FILE - A farmer prepares to collect a cocoa pod at a cocoa farm in Alepe, Ivory Coast December 7, 2020.
FILE - A farmer prepares to collect a cocoa pod at a cocoa farm in Alepe, Ivory Coast December 7, 2020.

Brazilian cocoa farmers are asking the local government to stop the flow of imported cocoa from Ivory Coast, the world's largest producer, saying those imports bring risks to the health of Brazilian plantations.

Brazil's ANPC, an association representing cocoa farmers, said it will try to block or make transportation difficult of a cargo of cocoa from Ivory Coast that is expected to arrive in the Brazilian state of Bahia this weekend, aboard the vessel Pichon.

"Our intention is to prevent that cocoa from being unloaded," ANPC's President Vanuza Barroso told Reuters, adding that farmers are discussing ways to do that or to put roadblocks along the transportation route for the Ivorian cocoa.

The farmers' association claims that the cargoes from the African country could bring insects and weed seeds that are not found in Brazil, such as the Striga weed, and put in risk local cocoa farms.

Brazil, the world's fifth largest chocolate maker, needs to import part of the cocoa that it processes as local production, despite a recovery in recent years, is not enough to supply the industry.

The country usually imports between 20% to 35% of the cocoa it grinds, and Ivory Coast is the worlds largest supplier.

AIPC, an association gathering cocoa processors in Brazil such as Cargill, Olam and Barry Callebaut, disagrees with farmers, saying that Brazil's agriculture ministry has cleared Ivorian cocoa of any problems.

"The imported cocoa has already been through some post-harvesting processing such as drying and fermentation, which eliminates nearly any plague," said AIPC head Anna Paula Losi.

She said the local industry supports the idea of self-sufficiency for Brazil, but said that imports are needed until the country gets to that point.

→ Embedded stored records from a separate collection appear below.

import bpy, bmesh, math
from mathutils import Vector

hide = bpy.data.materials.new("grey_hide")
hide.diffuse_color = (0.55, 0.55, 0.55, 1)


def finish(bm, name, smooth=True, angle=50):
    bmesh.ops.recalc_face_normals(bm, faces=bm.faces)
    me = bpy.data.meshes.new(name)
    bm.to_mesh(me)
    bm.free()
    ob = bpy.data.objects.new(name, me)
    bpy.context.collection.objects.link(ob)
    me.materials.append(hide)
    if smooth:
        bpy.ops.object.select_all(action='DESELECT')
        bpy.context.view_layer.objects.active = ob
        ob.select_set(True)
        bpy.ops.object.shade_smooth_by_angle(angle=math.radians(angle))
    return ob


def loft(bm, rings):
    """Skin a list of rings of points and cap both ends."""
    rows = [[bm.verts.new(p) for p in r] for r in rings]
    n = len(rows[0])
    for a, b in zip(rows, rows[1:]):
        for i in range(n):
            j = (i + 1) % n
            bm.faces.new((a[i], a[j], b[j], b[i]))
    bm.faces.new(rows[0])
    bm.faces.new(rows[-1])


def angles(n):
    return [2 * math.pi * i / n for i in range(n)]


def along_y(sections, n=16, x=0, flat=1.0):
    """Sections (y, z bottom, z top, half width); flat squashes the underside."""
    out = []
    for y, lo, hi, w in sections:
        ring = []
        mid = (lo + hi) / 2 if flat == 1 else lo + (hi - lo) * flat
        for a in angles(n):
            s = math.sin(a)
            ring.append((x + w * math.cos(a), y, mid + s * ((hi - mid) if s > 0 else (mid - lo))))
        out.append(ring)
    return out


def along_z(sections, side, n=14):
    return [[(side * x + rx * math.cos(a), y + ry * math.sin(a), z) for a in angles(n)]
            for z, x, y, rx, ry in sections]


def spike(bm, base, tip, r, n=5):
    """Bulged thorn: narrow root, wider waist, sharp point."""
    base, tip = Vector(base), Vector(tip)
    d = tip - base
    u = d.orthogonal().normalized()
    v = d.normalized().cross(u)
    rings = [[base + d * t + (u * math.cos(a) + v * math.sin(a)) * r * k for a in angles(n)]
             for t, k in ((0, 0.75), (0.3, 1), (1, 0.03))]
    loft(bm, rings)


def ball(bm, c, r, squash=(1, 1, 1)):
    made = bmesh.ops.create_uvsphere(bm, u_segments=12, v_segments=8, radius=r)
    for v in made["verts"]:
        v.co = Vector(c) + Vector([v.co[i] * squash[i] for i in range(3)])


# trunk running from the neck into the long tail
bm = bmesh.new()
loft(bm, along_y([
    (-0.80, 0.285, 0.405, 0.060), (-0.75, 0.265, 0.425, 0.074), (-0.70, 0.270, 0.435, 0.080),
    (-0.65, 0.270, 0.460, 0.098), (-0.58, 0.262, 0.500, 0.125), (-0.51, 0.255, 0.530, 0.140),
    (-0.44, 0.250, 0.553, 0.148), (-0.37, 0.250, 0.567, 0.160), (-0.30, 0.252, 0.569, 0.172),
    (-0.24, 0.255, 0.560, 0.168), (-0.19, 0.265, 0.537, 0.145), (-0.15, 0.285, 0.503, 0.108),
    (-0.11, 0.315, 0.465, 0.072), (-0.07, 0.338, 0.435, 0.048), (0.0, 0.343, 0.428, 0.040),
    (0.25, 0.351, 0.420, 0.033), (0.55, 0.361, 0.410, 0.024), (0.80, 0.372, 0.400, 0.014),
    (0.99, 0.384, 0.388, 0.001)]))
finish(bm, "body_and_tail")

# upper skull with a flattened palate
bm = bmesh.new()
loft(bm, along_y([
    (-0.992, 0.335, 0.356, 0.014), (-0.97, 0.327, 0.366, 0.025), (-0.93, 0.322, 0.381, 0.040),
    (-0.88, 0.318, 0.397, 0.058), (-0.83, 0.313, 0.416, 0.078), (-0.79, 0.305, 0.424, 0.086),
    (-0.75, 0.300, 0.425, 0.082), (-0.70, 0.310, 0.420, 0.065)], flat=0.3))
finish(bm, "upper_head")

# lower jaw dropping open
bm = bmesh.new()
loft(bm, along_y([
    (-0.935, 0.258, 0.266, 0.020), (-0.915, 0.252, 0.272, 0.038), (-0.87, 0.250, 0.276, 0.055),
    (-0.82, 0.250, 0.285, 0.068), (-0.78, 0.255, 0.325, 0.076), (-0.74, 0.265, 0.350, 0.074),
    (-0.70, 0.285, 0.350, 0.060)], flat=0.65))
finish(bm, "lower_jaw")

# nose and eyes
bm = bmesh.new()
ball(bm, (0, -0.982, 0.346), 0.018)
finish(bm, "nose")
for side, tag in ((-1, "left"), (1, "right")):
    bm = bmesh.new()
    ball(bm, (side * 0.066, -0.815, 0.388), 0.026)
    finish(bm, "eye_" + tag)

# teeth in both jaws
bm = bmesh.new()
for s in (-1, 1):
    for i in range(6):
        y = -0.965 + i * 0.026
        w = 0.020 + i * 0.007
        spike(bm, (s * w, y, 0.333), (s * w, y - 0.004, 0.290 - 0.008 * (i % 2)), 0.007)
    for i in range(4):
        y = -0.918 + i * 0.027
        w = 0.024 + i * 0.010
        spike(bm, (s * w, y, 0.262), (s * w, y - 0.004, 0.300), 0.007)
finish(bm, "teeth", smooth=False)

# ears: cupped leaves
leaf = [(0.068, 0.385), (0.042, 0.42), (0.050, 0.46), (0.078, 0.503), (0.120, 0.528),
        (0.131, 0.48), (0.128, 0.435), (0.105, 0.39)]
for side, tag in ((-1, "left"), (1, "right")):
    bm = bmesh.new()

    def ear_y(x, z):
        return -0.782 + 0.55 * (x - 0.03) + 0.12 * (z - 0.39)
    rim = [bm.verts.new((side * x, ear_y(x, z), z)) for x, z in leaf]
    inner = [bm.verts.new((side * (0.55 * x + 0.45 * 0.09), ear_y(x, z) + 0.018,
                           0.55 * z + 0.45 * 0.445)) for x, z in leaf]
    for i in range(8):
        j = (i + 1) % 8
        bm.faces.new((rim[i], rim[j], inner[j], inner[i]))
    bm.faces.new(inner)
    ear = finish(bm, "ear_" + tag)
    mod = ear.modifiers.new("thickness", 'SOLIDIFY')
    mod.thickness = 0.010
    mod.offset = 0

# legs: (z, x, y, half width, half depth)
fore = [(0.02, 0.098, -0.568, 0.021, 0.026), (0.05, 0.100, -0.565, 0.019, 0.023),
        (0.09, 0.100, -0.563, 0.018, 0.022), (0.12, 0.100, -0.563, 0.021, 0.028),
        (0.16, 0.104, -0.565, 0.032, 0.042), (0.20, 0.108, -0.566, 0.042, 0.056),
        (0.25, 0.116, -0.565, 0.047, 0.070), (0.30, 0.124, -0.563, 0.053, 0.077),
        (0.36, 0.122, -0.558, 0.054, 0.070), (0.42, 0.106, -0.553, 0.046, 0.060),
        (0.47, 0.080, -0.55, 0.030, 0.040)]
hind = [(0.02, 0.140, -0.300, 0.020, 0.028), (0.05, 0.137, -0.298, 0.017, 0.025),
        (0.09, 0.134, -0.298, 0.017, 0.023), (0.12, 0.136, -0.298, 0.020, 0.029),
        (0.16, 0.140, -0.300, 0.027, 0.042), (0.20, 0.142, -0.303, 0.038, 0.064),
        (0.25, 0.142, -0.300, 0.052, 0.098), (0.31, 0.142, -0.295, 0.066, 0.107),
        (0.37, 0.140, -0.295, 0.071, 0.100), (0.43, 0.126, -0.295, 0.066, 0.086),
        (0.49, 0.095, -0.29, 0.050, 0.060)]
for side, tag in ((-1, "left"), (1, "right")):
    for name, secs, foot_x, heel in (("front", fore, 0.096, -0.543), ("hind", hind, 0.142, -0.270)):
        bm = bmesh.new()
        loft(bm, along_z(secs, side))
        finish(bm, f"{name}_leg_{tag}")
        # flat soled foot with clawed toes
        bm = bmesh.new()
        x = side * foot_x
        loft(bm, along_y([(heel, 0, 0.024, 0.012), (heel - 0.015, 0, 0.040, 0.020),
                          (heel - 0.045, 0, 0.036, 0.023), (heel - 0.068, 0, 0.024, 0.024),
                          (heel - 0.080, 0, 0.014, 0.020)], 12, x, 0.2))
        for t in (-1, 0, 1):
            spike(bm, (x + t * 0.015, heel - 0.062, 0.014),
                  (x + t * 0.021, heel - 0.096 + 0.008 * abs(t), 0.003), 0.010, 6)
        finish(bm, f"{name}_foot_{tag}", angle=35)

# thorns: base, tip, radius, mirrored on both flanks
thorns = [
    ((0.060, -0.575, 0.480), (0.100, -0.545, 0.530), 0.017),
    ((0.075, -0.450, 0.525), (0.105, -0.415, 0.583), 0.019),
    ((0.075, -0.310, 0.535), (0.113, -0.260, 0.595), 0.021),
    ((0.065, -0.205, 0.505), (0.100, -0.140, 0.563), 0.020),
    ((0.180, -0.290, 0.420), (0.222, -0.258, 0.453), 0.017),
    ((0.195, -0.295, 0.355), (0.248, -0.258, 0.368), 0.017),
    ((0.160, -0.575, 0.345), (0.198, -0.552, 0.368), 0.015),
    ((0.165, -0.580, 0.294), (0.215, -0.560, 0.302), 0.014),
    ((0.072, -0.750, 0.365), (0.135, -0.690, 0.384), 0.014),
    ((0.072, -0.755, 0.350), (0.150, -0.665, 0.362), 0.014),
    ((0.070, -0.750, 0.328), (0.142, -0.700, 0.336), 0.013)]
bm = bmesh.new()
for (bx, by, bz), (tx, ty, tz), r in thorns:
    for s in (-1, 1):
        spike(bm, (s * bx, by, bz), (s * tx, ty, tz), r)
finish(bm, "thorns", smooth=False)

Brazil was a large cocoa producer in the past, but a fungus disease known as Witches Broom decimated fields in the 1980s. Nowadays, the country accounts for around 5% of global production.